Matilda by Roald Dahl
Genre: Humorous School Fiction
Publication Date: 1988 by the Penguin Group
Recommended Age Group: 10 and Up
Summary: Matilda was a genius child who taught herself to read by the age of three. She learned by studying newspapers and magazines around the house. Then she discovered the local library and read all of the books there. When she started school she encountered “The Trunchbull.” This was the headmistress of the school who was more horrible than anyone could imagine. Matilda, bored in her classes because she was so much more advanced than the other students, learned how to move things with her mind. She eventually devised and carried out a plan that scared the Trunchbull off and restored her school and her teacher to previously known respectable standing.

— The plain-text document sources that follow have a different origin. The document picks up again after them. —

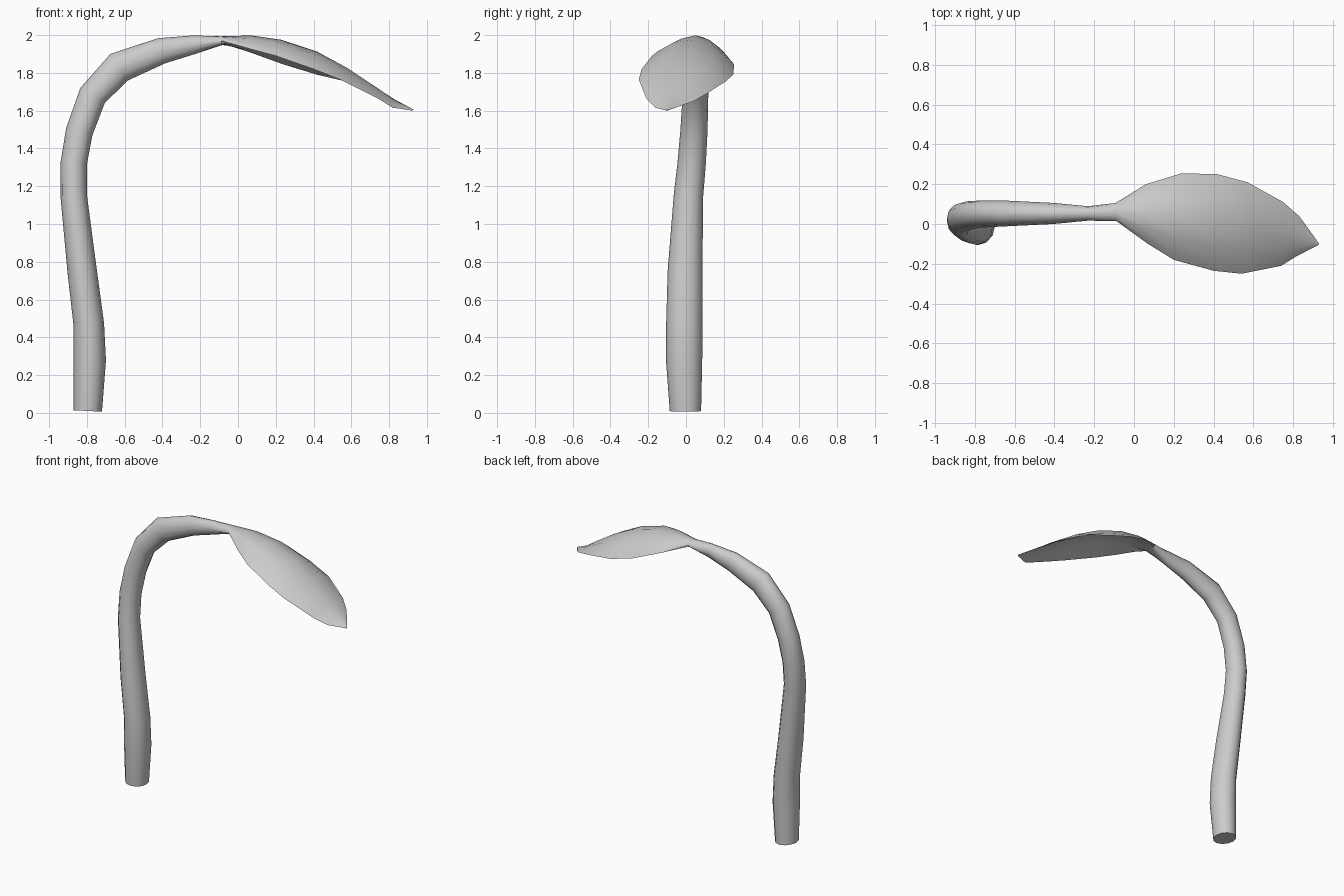
import bpy, bmesh, math
from mathutils import Vector

if "Cube" in bpy.data.objects:
    bpy.data.objects.remove(bpy.data.objects["Cube"])

SIDES = 12
ANGLES = [2 * math.pi * i / SIDES for i in range(SIDES)]

# Stem path: x, y, z, radius sideways (y), radius in the bending plane
STEM = [
    (-0.795, -0.003, 0.01, 0.083, 0.075),
    (-0.785, -0.01, 0.28, 0.096, 0.086),
    (-0.79, -0.009, 0.47, 0.096, 0.081),
    (-0.825, -0.005, 0.75, 0.092, 0.078),
    (-0.87, 0.013, 1.15, 0.078, 0.070),
    (-0.87, 0.03, 1.32, 0.075, 0.070),
    (-0.84, 0.042, 1.49, 0.072, 0.072),
    (-0.77, 0.05, 1.68, 0.068, 0.076),
    (-0.63, 0.053, 1.83, 0.064, 0.084),
    (-0.405, 0.053, 1.917, 0.053, 0.069),
    (-0.23, 0.053, 1.95, 0.036, 0.049),
    (-0.09, 0.06, 1.97, 0.046, 0.024),
]

# Leaf sections: back edge, crest, front edge, thickness
LEAF = [
    ((0.06, 0.20, 1.91), (0.07, 0.05, 1.998), (0.07, -0.10, 1.925), 0.022),
    ((0.24, 0.255, 1.845), (0.23, 0.04, 1.975), (0.20, -0.18, 1.89), 0.02),
    ((0.42, 0.25, 1.79), (0.42, 0.02, 1.912), (0.40, -0.235, 1.82), 0.018),
    ((0.57, 0.21, 1.755), (0.58, -0.01, 1.825), (0.54, -0.25, 1.765), 0.018),
    ((0.75, 0.11, 1.69), (0.75, -0.05, 1.712), (0.74, -0.21, 1.665), 0.016),
    ((0.83, 0.04, 1.65), (0.83, -0.07, 1.655), (0.82, -0.16, 1.615), 0.014),
    ((0.925, -0.092, 1.605), (0.93, -0.10, 1.606), (0.925, -0.107, 1.602), 0.006),
]


def stem_ring(i):
    """Elliptical section square to the path."""
    pts = [Vector(s[:3]) for s in STEM]
    tangent = (pts[min(i + 1, len(pts) - 1)] - pts[max(i - 1, 0)]).normalized()
    if i == 0:
        tangent = Vector((0.05, 0, 1)).normalized()
    normal = tangent.cross(Vector((0, 1, 0))).normalized()
    side = normal.cross(tangent)
    return [pts[i] + side * math.cos(a) * STEM[i][3] + normal * math.sin(a) * STEM[i][4]
            for a in ANGLES]


def leaf_ring(back, crest, front, thick):
    """Thin arched section from the back edge over the crest to the front edge."""
    b, c, f = Vector(back), Vector(crest), Vector(front)
    ring = []
    for a in ANGLES:
        t = math.cos(a)
        p = (b * (t * t + t) + f * (t * t - t)) / 2 + c * (1 - t * t)
        if math.sin(a) < -1e-4:
            p.z += thick * math.sin(a)
        ring.append(p)
    return ring


# One continuous skin: stem running into the leaf
rings = [stem_ring(i) for i in range(len(STEM))] + [leaf_ring(*s) for s in LEAF]
bm = bmesh.new()
loops = [[bm.verts.new(p) for p in r] for r in rings]
for lo, hi in zip(loops, loops[1:]):
    for i in range(SIDES):
        j = (i + 1) % SIDES
        bm.faces.new((lo[i], lo[j], hi[j], hi[i]))
bm.faces.new(loops[0])
bm.faces.new(loops[-1])
bmesh.ops.recalc_face_normals(bm, faces=bm.faces)
mesh = bpy.data.meshes.new("stem_and_leaf")
bm.to_mesh(mesh)
bm.free()
plant = bpy.data.objects.new("stem_and_leaf", mesh)
bpy.context.collection.objects.link(plant)
bpy.context.view_layer.objects.active = plant
plant.select_set(True)
bpy.ops.object.shade_smooth_by_angle(angle=math.radians(50))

Personal Notes: This books has many great points, some of which include: the way it encourages young people to read by creating a heroine who enjoys doing just that and how it teaches us that nothing is hopeless and we should look out for others who are less fortunate or who have fewer abilities than we do. I remember a teacher in sixth grade who would read to the class as we all gathered round. After each days reading we would talk about what we read, the good and the bad points. I think that would be a marvelous way to teach this book to others. Speaking of bad points, it is interesting that she takes matters into her own hands so to speak. She thinks she has the right to punish parents or elders for things that she perceives that they do wrong. I do not think that this is a good thing to impress upon children. Thus while teaching this book we should also teach the children about what they can and cannot do when they feel they are wronged by grown ups while making sure they if they do seriously have a problem that we will be there to come to their aid.